● **What is required**:
When you copy the data that follows, reproduce every word exactly and leave out the images.
::: Source records :::
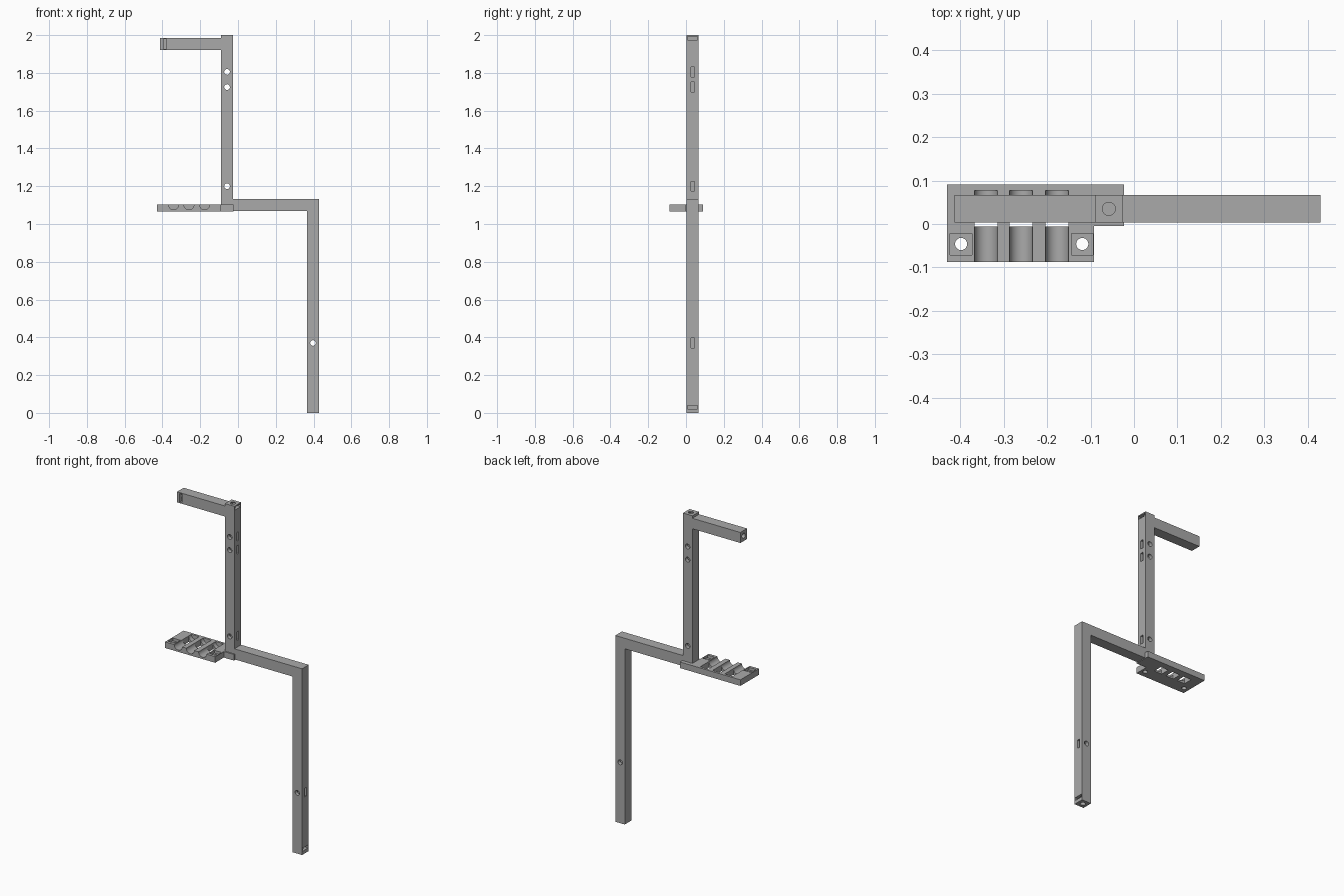
import bpy, bmesh
from math import pi
from mathutils import Matrix, Vector

default = bpy.data.objects.get("Cube")
if default:
    bpy.data.objects.remove(default, do_unlink=True)

grey = bpy.data.materials.new("plain grey")
grey.use_nodes = True
colour = (0.4, 0.4, 0.4, 1)
grey.diffuse_color = colour
grey.node_tree.nodes["Principled BSDF"].inputs["Base Color"].default_value = colour


def add_object(name, bm):
    bmesh.ops.recalc_face_normals(bm, faces=bm.faces)
    mesh = bpy.data.meshes.new(name)
    bm.to_mesh(mesh)
    bm.free()
    mesh.materials.append(grey)
    obj = bpy.data.objects.new(name, mesh)
    bpy.context.collection.objects.link(obj)
    return obj


def prism(name, outline, push):
    """Extrude a closed outline of 3D points along a vector."""
    bm = bmesh.new()
    face = bm.faces.new([bm.verts.new(p) for p in outline])
    new = bmesh.ops.extrude_face_region(bm, geom=[face])["geom"]
    bmesh.ops.translate(bm, vec=push, verts=[v for v in new if isinstance(v, bmesh.types.BMVert)])
    return add_object(name, bm)


def box(x, y, z):
    bm = bmesh.new()
    size = [b - a for a, b in (x, y, z)]
    mid = [(a + b) / 2 for a, b in (x, y, z)]
    bmesh.ops.create_cube(bm, size=1, matrix=Matrix.Translation(mid) @ Matrix.Diagonal((*size, 1)))
    return add_object("cutter", bm)


def rod(start, end, radius):
    bm = bmesh.new()
    a, b = Vector(start), Vector(end)
    turn = (b - a).to_track_quat('Z', 'Y').to_matrix().to_4x4()
    bmesh.ops.create_cone(bm, cap_ends=True, segments=32, radius1=radius, radius2=radius,
                          depth=(b - a).length, matrix=Matrix.Translation((a + b) / 2) @ turn)
    return add_object("cutter", bm)


def cut(target, cutter):
    cutter.hide_render = True
    mod = target.modifiers.new("cut", 'BOOLEAN')
    mod.operation, mod.solver, mod.object = 'DIFFERENCE', 'EXACT', cutter
    bpy.context.view_layer.objects.active = target
    bpy.ops.object.modifier_apply(modifier=mod.name)
    bpy.data.objects.remove(cutter, do_unlink=True)


# Stepped bar frame: top arm, upper post, middle arm and lower leg
Y0, Y1 = 0.003, 0.067
YM = (Y0 + Y1) / 2
POST, LEG = -0.058, 0.397
H = 0.032
ARM_Z, MID_TOP = 1.953, 1.133
outline = [(LEG - H, 0), (LEG + H, 0), (LEG + H, MID_TOP), (POST + H, MID_TOP),
           (POST + H, 2), (POST - H, 2), (POST - H, ARM_Z + H), (-0.413, ARM_Z + H),
           (-0.413, ARM_Z - H), (POST - H, ARM_Z - H), (POST - H, MID_TOP - 2 * H),
           (LEG - H, MID_TOP - 2 * H)]
frame = prism("bar_frame", [(x, Y0, z) for x, z in outline], (0, Y1 - Y0, 0))

# Cross holes with nut slots open on the +x side
R = 0.015
for x, z in ((POST, 1.805), (POST, 1.725), (POST, 1.2), (LEG, 0.37)):
    cut(frame, rod((x, -0.1, z), (x, 0.2, z), R))
    cut(frame, box((x - 0.024, x + 0.1), (YM - 0.009, YM + 0.009), (z - 0.026, z + 0.026)))

# End holes with nut slots at the post top, leg foot and arm tip
for x, z, inward in ((POST, 2, -1), (LEG, 0, 1)):
    cut(frame, rod((x, YM, z - inward * 0.05), (x, YM, z + inward * 0.06), R))
    mid = z + inward * (0.016 if z else 0.03)
    cut(frame, box((x - 0.024, x + 0.1), (YM - 0.027, YM + 0.027), (mid - 0.009, mid + 0.009)))
cut(frame, rod((-0.5, YM, ARM_Z), (-0.35, YM, ARM_Z), R))
cut(frame, box((-0.395, -0.378), (-0.1, YM + 0.024), (ARM_Z - 0.026, ARM_Z + 0.026)))

# Side plate
LOW, TOP = 1.065, 1.102
corners = [(-0.43, -0.088), (-0.092, -0.088), (-0.092, -0.005),
           (-0.023, -0.005), (-0.023, 0.091), (-0.43, 0.091)]
plate = prism("side_plate", [(x, y, LOW) for x, y in corners], (0, 0, TOP - LOW))

# Three rounded channels with through slots behind
for x in (-0.341, -0.26, -0.177):
    cut(plate, rod((x, -0.2, TOP), (x, 0.077, TOP), 0.0265))
    cut(plate, box((x - 0.0265, x + 0.0265), (-0.006, 0.05), (1, 1.2)))

# Screw holes with square nut recesses
for x in (-0.398, -0.119):
    cut(plate, rod((x, -0.046, 1), (x, -0.046, 1.2), 0.014))
    cut(plate, box((x - 0.025, x + 0.025), (-0.071, -0.022), (TOP - 0.017, 1.2)))

bpy.ops.object.select_all(action='DESELECT')
for obj in (frame, plate):
    obj.select_set(True)
bpy.context.view_layer.objects.active = frame
bpy.ops.object.shade_smooth_by_angle(angle=pi / 6)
:::
● **Finished task**:
import bpy, bmesh
from math import pi
from mathutils import Matrix, Vector

default = bpy.data.objects.get("Cube")
if default:
    bpy.data.objects.remove(default, do_unlink=True)

grey = bpy.data.materials.new("plain grey")
grey.use_nodes = True
colour = (0.4, 0.4, 0.4, 1)
grey.diffuse_color = colour
grey.node_tree.nodes["Principled BSDF"].inputs["Base Color"].default_value = colour


def add_object(name, bm):
    bmesh.ops.recalc_face_normals(bm, faces=bm.faces)
    mesh = bpy.data.meshes.new(name)
    bm.to_mesh(mesh)
    bm.free()
    mesh.materials.append(grey)
    obj = bpy.data.objects.new(name, mesh)
    bpy.context.collection.objects.link(obj)
    return obj


def prism(name, outline, push):
    """Extrude a closed outline of 3D points along a vector."""
    bm = bmesh.new()
    face = bm.faces.new([bm.verts.new(p) for p in outline])
    new = bmesh.ops.extrude_face_region(bm, geom=[face])["geom"]
    bmesh.ops.translate(bm, vec=push, verts=[v for v in new if isinstance(v, bmesh.types.BMVert)])
    return add_object(name, bm)


def box(x, y, z):
    bm = bmesh.new()
    size = [b - a for a, b in (x, y, z)]
    mid = [(a + b) / 2 for a, b in (x, y, z)]
    bmesh.ops.create_cube(bm, size=1, matrix=Matrix.Translation(mid) @ Matrix.Diagonal((*size, 1)))
    return add_object("cutter", bm)


def rod(start, end, radius):
    bm = bmesh.new()
    a, b = Vector(start), Vector(end)
    turn = (b - a).to_track_quat('Z', 'Y').to_matrix().to_4x4()
    bmesh.ops.create_cone(bm, cap_ends=True, segments=32, radius1=radius, radius2=radius,
                          depth=(b - a).length, matrix=Matrix.Translation((a + b) / 2) @ turn)
    return add_object("cutter", bm)


def cut(target, cutter):
    cutter.hide_render = True
    mod = target.modifiers.new("cut", 'BOOLEAN')
    mod.operation, mod.solver, mod.object = 'DIFFERENCE', 'EXACT', cutter
    bpy.context.view_layer.objects.active = target
    bpy.ops.object.modifier_apply(modifier=mod.name)
    bpy.data.objects.remove(cutter, do_unlink=True)


# Stepped bar frame: top arm, upper post, middle arm and lower leg
Y0, Y1 = 0.003, 0.067
YM = (Y0 + Y1) / 2
POST, LEG = -0.058, 0.397
H = 0.032
ARM_Z, MID_TOP = 1.953, 1.133
outline = [(LEG - H, 0), (LEG + H, 0), (LEG + H, MID_TOP), (POST + H, MID_TOP),
           (POST + H, 2), (POST - H, 2), (POST - H, ARM_Z + H), (-0.413, ARM_Z + H),
           (-0.413, ARM_Z - H), (POST - H, ARM_Z - H), (POST - H, MID_TOP - 2 * H),
           (LEG - H, MID_TOP - 2 * H)]
frame = prism("bar_frame", [(x, Y0, z) for x, z in outline], (0, Y1 - Y0, 0))

# Cross holes with nut slots open on the +x side
R = 0.015
for x, z in ((POST, 1.805), (POST, 1.725), (POST, 1.2), (LEG, 0.37)):
    cut(frame, rod((x, -0.1, z), (x, 0.2, z), R))
    cut(frame, box((x - 0.024, x + 0.1), (YM - 0.009, YM + 0.009), (z - 0.026, z + 0.026)))

# End holes with nut slots at the post top, leg foot and arm tip
for x, z, inward in ((POST, 2, -1), (LEG, 0, 1)):
    cut(frame, rod((x, YM, z - inward * 0.05), (x, YM, z + inward * 0.06), R))
    mid = z + inward * (0.016 if z else 0.03)
    cut(frame, box((x - 0.024, x + 0.1), (YM - 0.027, YM + 0.027), (mid - 0.009, mid + 0.009)))
cut(frame, rod((-0.5, YM, ARM_Z), (-0.35, YM, ARM_Z), R))
cut(frame, box((-0.395, -0.378), (-0.1, YM + 0.024), (ARM_Z - 0.026, ARM_Z + 0.026)))

# Side plate
LOW, TOP = 1.065, 1.102
corners = [(-0.43, -0.088), (-0.092, -0.088), (-0.092, -0.005),
           (-0.023, -0.005), (-0.023, 0.091), (-0.43, 0.091)]
plate = prism("side_plate", [(x, y, LOW) for x, y in corners], (0, 0, TOP - LOW))

# Three rounded channels with through slots behind
for x in (-0.341, -0.26, -0.177):
    cut(plate, rod((x, -0.2, TOP), (x, 0.077, TOP), 0.0265))
    cut(plate, box((x - 0.0265, x + 0.0265), (-0.006, 0.05), (1, 1.2)))

# Screw holes with square nut recesses
for x in (-0.398, -0.119):
    cut(plate, rod((x, -0.046, 1), (x, -0.046, 1.2), 0.014))
    cut(plate, box((x - 0.025, x + 0.025), (-0.071, -0.022), (TOP - 0.017, 1.2)))

bpy.ops.object.select_all(action='DESELECT')
for obj in (frame, plate):
    obj.select_set(True)
bpy.context.view_layer.objects.active = frame
bpy.ops.object.shade_smooth_by_angle(angle=pi / 6)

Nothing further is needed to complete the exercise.